It is truly a unique privilege and blessing to be on the front lines of ministry.
Pinch me, I get to do this every day!
We are often blessed and treated almost like hero’s by those in supporting roles. Believe me, that isn’t us. We just strive (not always successfully) to be faithful to the task (the task of testifying the Gospel of God’s grace – Acts 20:24) in a different part of the world. The greatest blessing, is being here. We get to get our hands “dirty”. We get to walk in dark places. We get to unbind, loosen and free the oppressed. We cut chains. We get to bring the justice of the Gospel to bear on disgustingly unjust circumstances. We get to be the ambassadors that others have sent. We get to feed the hungry. We get to encourage and care for widows. We get to transform lives. We watch out for orphans. We get to mobilize the lethargic. We get to speak truth in the midst of untruth. We get to train up and believe in those who have not been believed in. We get to be a light in a very dark world.
SO. DO. YOU.
We are no different than you. We aren’t special. Together, we are equally loved and called by God. We happen to be in “the uttermost parts of the world”. Maybe you are in “Jerusalem”. No matter, we are all reconcilers and “free’ers”. Are you on the front lines of ministry right where you are? Have you considered where your front line is?
Wednesday, July 17, 2013
Many of you know that in June, I (Becky) made an unexpected trip to the US. My maternal grandmother, Kay Kattman, passed away at the age of 93, just a few weeks shy of what would have been her and my grandfather’s 70th wedding anniversary. We did not plan on coming to the US this year, but I was able to keep my eye on ticket prices and after 2 weeks found something reasonable to return for her memorial service.
The plan was to come in on Tuesday June 18th and leave Tuesday June 25th. It wasn’t the best timing as we had 2 teams in-country that week and many more coming this summer, but Rob and I agreed that it was important to go if the price of flights dropped. They did go down, and I was off to NJ.
I stayed with my Mom during this visit and it was really fun because my grandfather and Uncle also were there. It was really fun to hear stories I never heard before. My grandmother served in the Army Air Corps during WWII. It is where she met my grandfather and they were married 2 months after meeting! Here is their wedding picture:
Because she was in the service, she was honored with a military service at the local Veteran’s Cemetery. My brother led the service and it was really cool at the end when they played taps and honored her service to our country by presenting my grandfather with a flag.
The day before I was to head back to Haiti, I had plans to go fishing out on my in-law’s boat. I was really looking forward to this! Unfortunately, I woke up in the middle of the night in serious pain. I knew what it was; I had had this a few times before. It was pain from my gallbladder. So instead of fishing, I called my doctor who said to head to the ER for testing.
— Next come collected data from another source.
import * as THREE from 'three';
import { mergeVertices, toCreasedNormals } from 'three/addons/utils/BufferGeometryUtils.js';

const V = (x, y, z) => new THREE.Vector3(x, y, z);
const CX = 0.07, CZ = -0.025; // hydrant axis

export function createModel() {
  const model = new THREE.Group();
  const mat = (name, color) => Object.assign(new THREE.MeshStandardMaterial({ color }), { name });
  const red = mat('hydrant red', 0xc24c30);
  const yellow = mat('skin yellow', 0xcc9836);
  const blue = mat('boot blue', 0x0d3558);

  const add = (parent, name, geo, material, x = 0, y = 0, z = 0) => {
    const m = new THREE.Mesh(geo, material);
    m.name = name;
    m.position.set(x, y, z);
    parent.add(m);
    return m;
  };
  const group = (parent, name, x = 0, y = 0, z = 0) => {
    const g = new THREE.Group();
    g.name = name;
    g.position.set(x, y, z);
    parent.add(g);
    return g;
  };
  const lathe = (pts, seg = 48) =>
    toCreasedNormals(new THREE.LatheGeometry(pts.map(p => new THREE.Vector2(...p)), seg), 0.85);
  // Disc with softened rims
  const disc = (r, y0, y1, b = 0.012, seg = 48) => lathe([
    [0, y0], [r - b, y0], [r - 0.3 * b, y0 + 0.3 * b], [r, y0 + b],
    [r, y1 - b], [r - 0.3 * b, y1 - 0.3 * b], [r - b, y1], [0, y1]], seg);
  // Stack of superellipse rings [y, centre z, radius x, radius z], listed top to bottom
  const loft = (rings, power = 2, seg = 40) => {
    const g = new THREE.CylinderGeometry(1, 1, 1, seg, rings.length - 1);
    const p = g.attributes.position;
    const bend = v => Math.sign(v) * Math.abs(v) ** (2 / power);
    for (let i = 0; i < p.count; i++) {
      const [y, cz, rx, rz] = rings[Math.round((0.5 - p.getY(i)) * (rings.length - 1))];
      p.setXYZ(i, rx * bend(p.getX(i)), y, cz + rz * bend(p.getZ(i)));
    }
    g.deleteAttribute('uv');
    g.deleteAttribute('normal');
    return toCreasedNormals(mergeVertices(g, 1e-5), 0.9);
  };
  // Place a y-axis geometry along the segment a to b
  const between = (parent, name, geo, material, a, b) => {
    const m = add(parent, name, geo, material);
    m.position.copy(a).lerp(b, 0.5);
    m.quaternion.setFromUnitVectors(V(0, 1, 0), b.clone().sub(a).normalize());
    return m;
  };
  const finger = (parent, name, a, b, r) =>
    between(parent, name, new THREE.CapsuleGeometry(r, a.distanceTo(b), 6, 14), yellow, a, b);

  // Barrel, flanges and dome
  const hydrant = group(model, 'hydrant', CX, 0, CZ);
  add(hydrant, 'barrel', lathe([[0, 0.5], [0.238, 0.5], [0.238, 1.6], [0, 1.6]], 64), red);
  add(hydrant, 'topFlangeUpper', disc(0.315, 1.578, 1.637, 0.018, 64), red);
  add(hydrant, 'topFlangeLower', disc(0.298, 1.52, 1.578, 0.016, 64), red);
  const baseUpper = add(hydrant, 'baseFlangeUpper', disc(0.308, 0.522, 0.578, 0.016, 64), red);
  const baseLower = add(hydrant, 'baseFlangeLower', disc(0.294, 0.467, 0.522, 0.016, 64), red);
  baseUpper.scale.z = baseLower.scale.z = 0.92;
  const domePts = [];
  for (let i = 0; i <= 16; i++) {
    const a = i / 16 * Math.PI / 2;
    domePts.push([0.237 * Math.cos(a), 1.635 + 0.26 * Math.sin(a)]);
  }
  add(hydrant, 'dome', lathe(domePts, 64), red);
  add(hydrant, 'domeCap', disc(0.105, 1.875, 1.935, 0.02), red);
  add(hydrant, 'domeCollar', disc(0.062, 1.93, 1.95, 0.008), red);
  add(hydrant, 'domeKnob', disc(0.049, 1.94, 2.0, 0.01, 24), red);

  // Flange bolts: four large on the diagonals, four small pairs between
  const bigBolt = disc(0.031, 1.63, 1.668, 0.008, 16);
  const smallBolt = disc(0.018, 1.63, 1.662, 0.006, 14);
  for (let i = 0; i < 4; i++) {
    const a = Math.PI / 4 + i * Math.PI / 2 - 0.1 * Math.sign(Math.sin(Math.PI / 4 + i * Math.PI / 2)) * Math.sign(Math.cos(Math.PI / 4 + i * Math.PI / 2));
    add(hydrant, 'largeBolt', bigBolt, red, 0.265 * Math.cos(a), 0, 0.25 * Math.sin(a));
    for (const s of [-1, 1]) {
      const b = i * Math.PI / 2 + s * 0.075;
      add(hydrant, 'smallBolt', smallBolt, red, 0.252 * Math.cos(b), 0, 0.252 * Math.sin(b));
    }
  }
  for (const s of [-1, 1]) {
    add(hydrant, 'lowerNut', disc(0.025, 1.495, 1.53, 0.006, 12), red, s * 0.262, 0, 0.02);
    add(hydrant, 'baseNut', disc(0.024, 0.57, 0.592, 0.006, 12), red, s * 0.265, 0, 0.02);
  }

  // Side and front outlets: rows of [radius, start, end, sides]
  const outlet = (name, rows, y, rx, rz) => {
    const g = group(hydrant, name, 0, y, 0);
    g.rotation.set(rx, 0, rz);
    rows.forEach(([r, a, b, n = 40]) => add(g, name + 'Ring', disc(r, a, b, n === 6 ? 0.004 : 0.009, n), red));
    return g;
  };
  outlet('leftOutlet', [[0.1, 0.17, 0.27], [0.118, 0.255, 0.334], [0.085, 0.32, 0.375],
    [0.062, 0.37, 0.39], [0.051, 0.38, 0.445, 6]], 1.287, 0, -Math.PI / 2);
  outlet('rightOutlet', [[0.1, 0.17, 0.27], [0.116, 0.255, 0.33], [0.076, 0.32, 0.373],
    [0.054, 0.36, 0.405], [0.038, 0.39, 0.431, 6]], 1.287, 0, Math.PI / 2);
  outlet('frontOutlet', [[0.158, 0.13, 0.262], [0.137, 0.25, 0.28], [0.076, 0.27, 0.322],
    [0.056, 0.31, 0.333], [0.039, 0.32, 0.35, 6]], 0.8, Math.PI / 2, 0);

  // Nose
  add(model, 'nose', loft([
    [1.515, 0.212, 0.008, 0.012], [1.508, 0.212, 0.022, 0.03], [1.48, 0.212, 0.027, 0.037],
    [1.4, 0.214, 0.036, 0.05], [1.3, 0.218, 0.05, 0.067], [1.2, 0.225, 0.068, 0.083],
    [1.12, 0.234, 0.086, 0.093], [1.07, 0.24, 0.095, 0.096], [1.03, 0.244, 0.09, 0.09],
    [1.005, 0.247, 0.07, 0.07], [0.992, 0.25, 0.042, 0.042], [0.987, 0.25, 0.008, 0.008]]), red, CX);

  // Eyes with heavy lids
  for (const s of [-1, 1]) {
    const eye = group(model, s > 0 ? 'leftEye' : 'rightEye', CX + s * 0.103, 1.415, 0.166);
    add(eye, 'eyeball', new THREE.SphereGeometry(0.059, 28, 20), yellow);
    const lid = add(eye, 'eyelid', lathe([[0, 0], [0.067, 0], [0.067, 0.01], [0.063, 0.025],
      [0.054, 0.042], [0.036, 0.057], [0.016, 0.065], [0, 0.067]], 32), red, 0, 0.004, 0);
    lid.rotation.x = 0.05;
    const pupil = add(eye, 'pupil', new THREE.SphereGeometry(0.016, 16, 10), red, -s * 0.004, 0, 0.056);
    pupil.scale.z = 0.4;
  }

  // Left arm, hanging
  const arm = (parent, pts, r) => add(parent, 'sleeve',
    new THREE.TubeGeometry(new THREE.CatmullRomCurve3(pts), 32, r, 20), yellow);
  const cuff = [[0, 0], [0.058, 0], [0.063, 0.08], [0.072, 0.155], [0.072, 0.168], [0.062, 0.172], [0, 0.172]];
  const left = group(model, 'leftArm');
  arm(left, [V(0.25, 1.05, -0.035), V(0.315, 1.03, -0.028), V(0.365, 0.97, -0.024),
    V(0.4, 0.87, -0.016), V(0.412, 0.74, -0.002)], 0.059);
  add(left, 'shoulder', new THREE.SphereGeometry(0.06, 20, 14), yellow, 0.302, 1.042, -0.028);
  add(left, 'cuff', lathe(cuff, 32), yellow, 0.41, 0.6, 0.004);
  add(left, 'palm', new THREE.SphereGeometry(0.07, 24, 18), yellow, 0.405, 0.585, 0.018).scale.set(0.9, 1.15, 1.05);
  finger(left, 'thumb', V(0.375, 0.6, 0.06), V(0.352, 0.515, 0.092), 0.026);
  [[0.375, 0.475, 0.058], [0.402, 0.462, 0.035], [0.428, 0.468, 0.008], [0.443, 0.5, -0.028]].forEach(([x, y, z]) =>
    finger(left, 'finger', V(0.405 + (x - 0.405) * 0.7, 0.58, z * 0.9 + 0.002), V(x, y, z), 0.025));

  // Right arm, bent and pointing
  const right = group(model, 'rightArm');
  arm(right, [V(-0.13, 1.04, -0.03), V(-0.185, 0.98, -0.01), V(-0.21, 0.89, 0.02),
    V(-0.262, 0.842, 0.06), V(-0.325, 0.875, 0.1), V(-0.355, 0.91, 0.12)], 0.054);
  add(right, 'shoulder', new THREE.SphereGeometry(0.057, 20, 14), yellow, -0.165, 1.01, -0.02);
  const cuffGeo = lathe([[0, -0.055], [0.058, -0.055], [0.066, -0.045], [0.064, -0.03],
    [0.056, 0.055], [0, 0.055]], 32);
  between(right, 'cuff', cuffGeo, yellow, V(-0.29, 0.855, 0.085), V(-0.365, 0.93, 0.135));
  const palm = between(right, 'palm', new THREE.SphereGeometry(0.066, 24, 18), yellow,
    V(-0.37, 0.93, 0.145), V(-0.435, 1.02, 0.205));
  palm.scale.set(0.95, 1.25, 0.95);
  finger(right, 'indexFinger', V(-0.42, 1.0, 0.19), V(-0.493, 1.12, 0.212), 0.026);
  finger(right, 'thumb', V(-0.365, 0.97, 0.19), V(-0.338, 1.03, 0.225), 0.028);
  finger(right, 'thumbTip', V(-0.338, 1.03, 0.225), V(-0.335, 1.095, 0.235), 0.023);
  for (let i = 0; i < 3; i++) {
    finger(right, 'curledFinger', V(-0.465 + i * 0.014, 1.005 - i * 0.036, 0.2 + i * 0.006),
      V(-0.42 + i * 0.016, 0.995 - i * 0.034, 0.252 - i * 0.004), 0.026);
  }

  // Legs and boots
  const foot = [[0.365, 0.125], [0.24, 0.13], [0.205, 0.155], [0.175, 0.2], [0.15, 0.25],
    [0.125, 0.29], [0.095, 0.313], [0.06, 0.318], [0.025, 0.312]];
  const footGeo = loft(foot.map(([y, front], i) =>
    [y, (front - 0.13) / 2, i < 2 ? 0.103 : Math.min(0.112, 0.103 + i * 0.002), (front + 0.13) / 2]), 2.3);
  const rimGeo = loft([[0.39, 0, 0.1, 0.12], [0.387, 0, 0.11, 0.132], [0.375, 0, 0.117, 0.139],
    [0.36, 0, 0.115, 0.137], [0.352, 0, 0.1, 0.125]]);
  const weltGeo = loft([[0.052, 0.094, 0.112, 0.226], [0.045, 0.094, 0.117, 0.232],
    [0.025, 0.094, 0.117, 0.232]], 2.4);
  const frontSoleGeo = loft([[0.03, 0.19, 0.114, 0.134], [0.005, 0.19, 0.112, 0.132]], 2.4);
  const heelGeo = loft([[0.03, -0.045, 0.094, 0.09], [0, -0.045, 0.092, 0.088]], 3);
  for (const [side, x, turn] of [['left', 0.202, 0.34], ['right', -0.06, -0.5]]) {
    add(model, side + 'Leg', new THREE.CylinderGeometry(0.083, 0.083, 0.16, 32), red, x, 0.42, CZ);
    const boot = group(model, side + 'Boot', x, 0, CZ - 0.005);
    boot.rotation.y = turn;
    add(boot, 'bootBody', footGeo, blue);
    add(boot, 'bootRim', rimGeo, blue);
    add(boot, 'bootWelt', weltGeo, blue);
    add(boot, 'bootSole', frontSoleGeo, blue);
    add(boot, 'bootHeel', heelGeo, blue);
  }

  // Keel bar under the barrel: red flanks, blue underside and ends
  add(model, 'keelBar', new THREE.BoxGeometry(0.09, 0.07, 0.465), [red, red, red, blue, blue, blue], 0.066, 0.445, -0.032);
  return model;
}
I spent that Monday in hospital getting all the tests to diagnose gall stones. While it didn’t need to come out right away, there was a top surgeon on call who consulted with me before any tests were back. He said he was available to do the surgery that Wednesday, as long as all the tests confirmed the diagnosis. These pain attacks had been reoccurring with more frequency. I didn’t want it to get to a point where is was an emergency and be in Haiti!
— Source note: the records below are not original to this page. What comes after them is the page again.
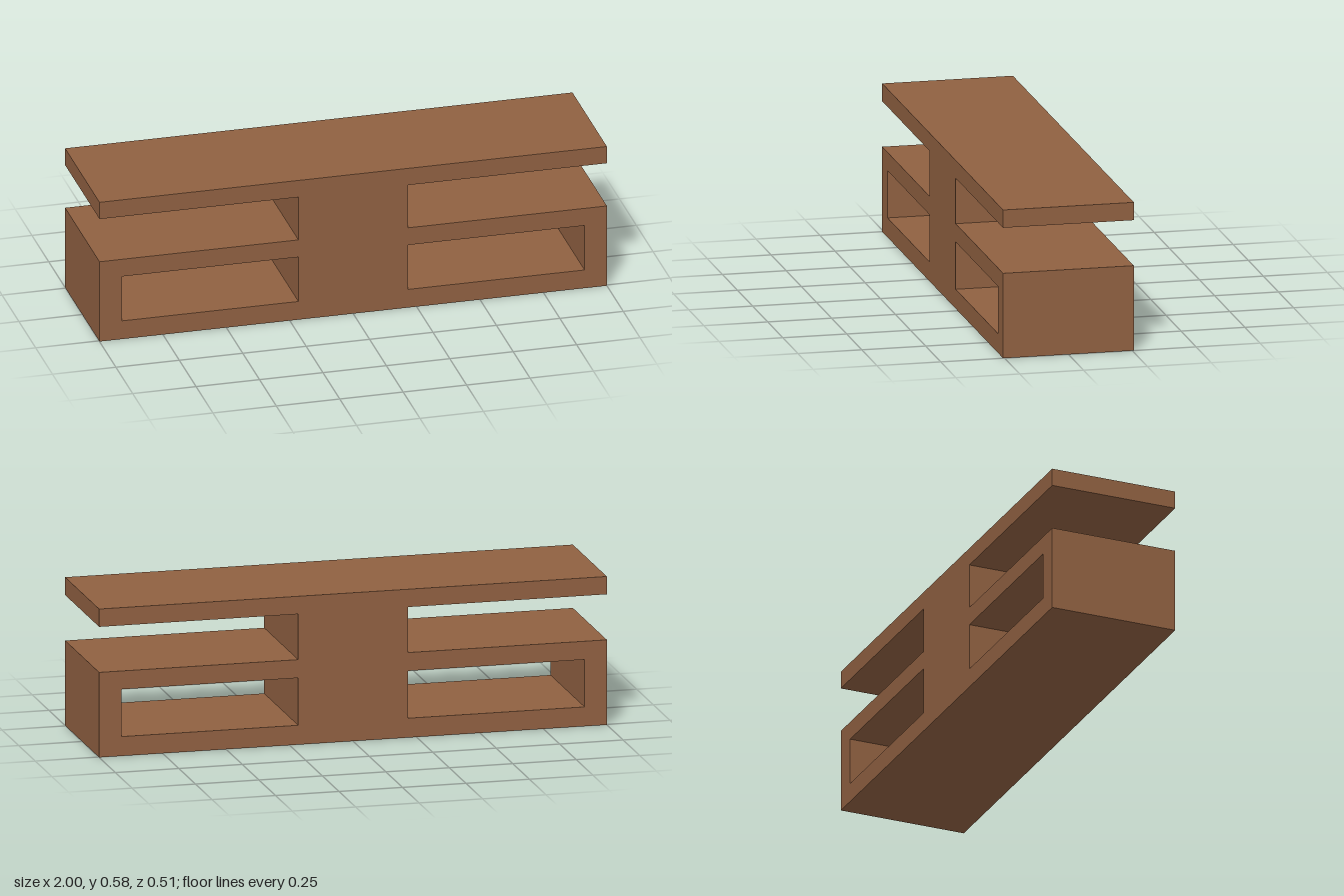
import * as THREE from 'three';

// Closed path through a list of [x, y] corners
const trace = (path, corners) => {
  corners.forEach(([x, y], i) => (i ? path.lineTo(x, y) : path.moveTo(x, y)));
  path.closePath();
  return path;
};

export function createModel() {
  const group = new THREE.Group();
  group.name = 'shelfUnit';
  const wood = new THREE.MeshStandardMaterial({ color: 0x8f6041 });
  wood.name = 'brownWood';

  const halfWidth = 1, halfColumn = 0.216, windowEnd = 0.912, depth = 0.512;
  const top = 0.583, slabBottom = 0.513, shelfTop = 0.334;
  const windowTop = 0.262, windowBottom = 0.076;

  // Outline: top board, central column and lower box, with a slot on each side
  const right = [
    [halfWidth, 0], [halfWidth, shelfTop], [halfColumn, shelfTop],
    [halfColumn, slabBottom], [halfWidth, slabBottom], [halfWidth, top],
  ];
  const left = right.map(([x, y]) => [-x, y]).reverse();
  const outline = trace(new THREE.Shape(), [...right, ...left]);

  // Open compartments through the lower box
  for (const side of [-1, 1]) {
    outline.holes.push(trace(new THREE.Path(), [
      [side * halfColumn, windowBottom], [side * halfColumn, windowTop],
      [side * windowEnd, windowTop], [side * windowEnd, windowBottom],
    ]));
  }

  const geometry = new THREE.ExtrudeGeometry(outline, { depth, bevelEnabled: false });
  geometry.translate(0, 0, -depth / 2);
  const body = new THREE.Mesh(geometry, wood);
  body.name = 'shelfBody';
  group.add(body);
  return group;
}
All in all, I ended up staying an extra week in NJ. I think it was harder on Rob and the kids! It was hard for him to be both Dad and Mom for 2 weeks as well as keep up with his work here, especially since it wasn’t expected. Many of you saw his running commentary on Facebook, which was pretty comical as times! My Mom took good care of me!
I was able to return home July 2nd. There was no better feeling than to hug and kiss my family. I’m recovering well and feeling pretty good.
What I want to say, Rob has already said here in a earlier post, but I want to say it again. Thank you, thank you, thank you for all your prayers, encouraging words and support! We felt so loved! So many people had words of encouragement for us and expressed they were praying. You were the body of Christ in a tangible way. Thank you!